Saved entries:
━━━━━━━━━━━━━━━━━━━━

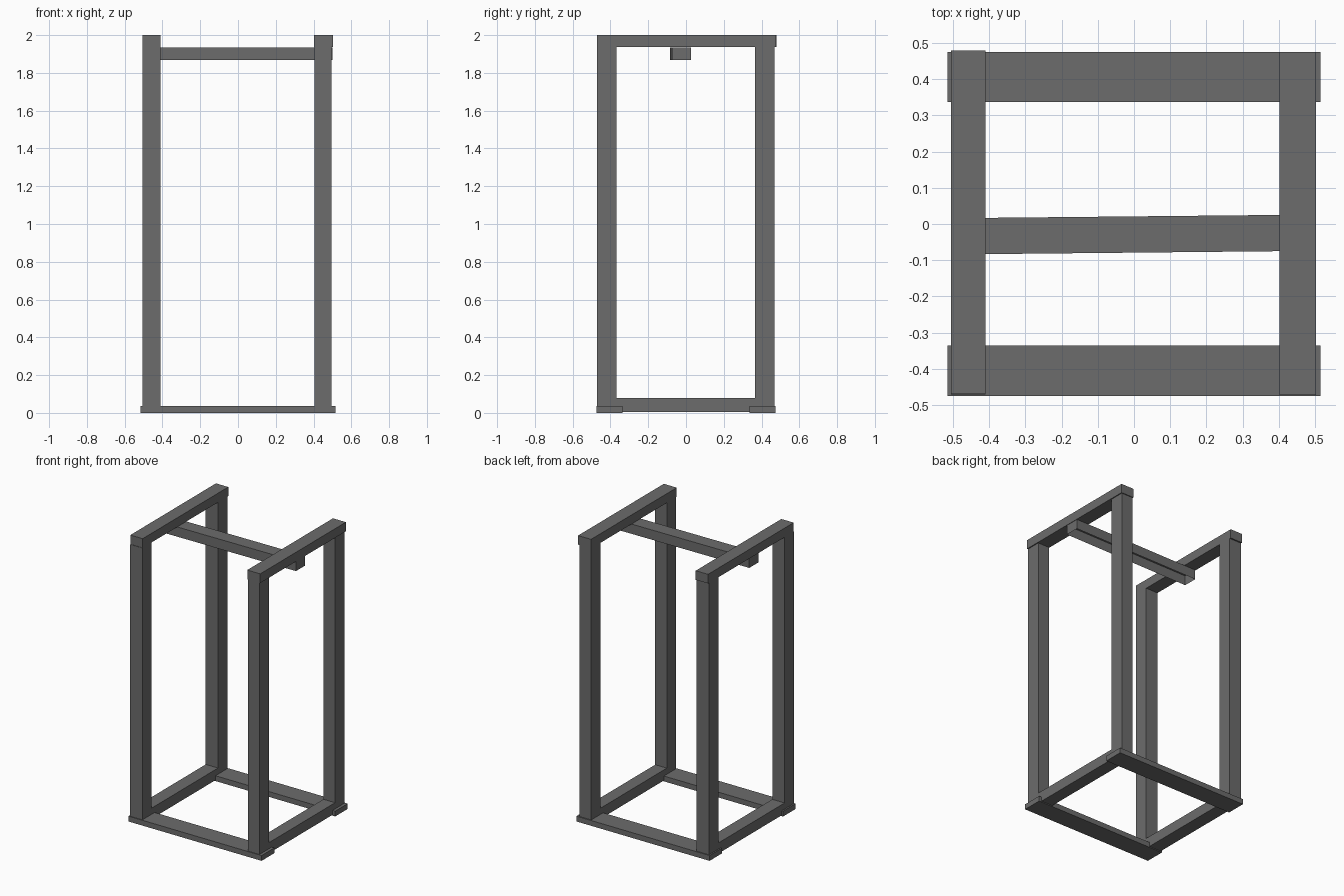
import bpy
import bmesh
from mathutils import Vector

cube = bpy.data.objects.get("Cube")
if cube:
    bpy.data.objects.remove(cube, do_unlink=True)

grey = bpy.data.materials.new("dark_grey")
grey.use_nodes = True
colour = (0.15, 0.15, 0.15, 1)
grey.diffuse_color = colour
grey.node_tree.nodes["Principled BSDF"].inputs["Base Color"].default_value = colour


def beam(name, x, y, z, skew=0, open_bottom=False):
    """Box between (min, max) ranges; skew shifts y along x."""
    bm = bmesh.new()
    bmesh.ops.create_cube(bm, size=1)
    if open_bottom:
        under = [f for f in bm.faces if f.normal.z < -0.5]
        bmesh.ops.delete(bm, geom=under, context="FACES_ONLY")
    for v in bm.verts:
        px, py, pz = (r[0] if c < 0 else r[1] for c, r in zip(v.co, (x, y, z)))
        v.co = Vector((px, py + skew * px, pz))
    mesh = bpy.data.meshes.new(name)
    bm.to_mesh(mesh)
    bm.free()
    mesh.materials.append(grey)
    obj = bpy.data.objects.new(name, mesh)
    bpy.context.collection.objects.link(obj)
    return obj


# Side frames: two legs, a foot rail and a top rail each
sides = {
    "right": ((-0.505, -0.41), (-0.505, -0.41), (-0.467, 0.478)),
    "left": ((0.405, 0.495), (0.402, 0.502), (-0.472, 0.474)),
}
for side, (leg_x, rail_x, rail_y) in sides.items():
    beam(f"{side}_front_leg", leg_x, (-0.47, -0.367), (0.037, 1.936))
    beam(f"{side}_back_leg", leg_x, (0.365, 0.468), (0.037, 1.936))
    beam(f"{side}_bottom_rail", leg_x, (-0.468, 0.466), (0.006, 0.08))
    beam(f"{side}_top_rail", rail_x, rail_y, (1.936, 2.0))

# Flat boards joining the side frames at the ground
for name, y in (("front_board", (-0.475, -0.335)), ("back_board", (0.337, 0.475))):
    beam(name, (-0.515, 0.515), y, (0, 0.037))

# Slightly skewed crossbar hung under the top rails, open underneath
beam("crossbar", (-0.5, 0.5), (-0.079, 0.021), (1.867, 1.935),
     skew=0.01, open_bottom=True)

━━━━━━━━━━━━━━━━━━━━

> _WORK ITEM_
For each line of the entries that holds the word "objects", pull that line out.

> _EXERCISE ANSWER_
cube = bpy.data.objects.get("Cube")
    bpy.data.objects.remove(cube, do_unlink=True)
    obj = bpy.data.objects.new(name, mesh)
    bpy.context.collection.objects.link(obj)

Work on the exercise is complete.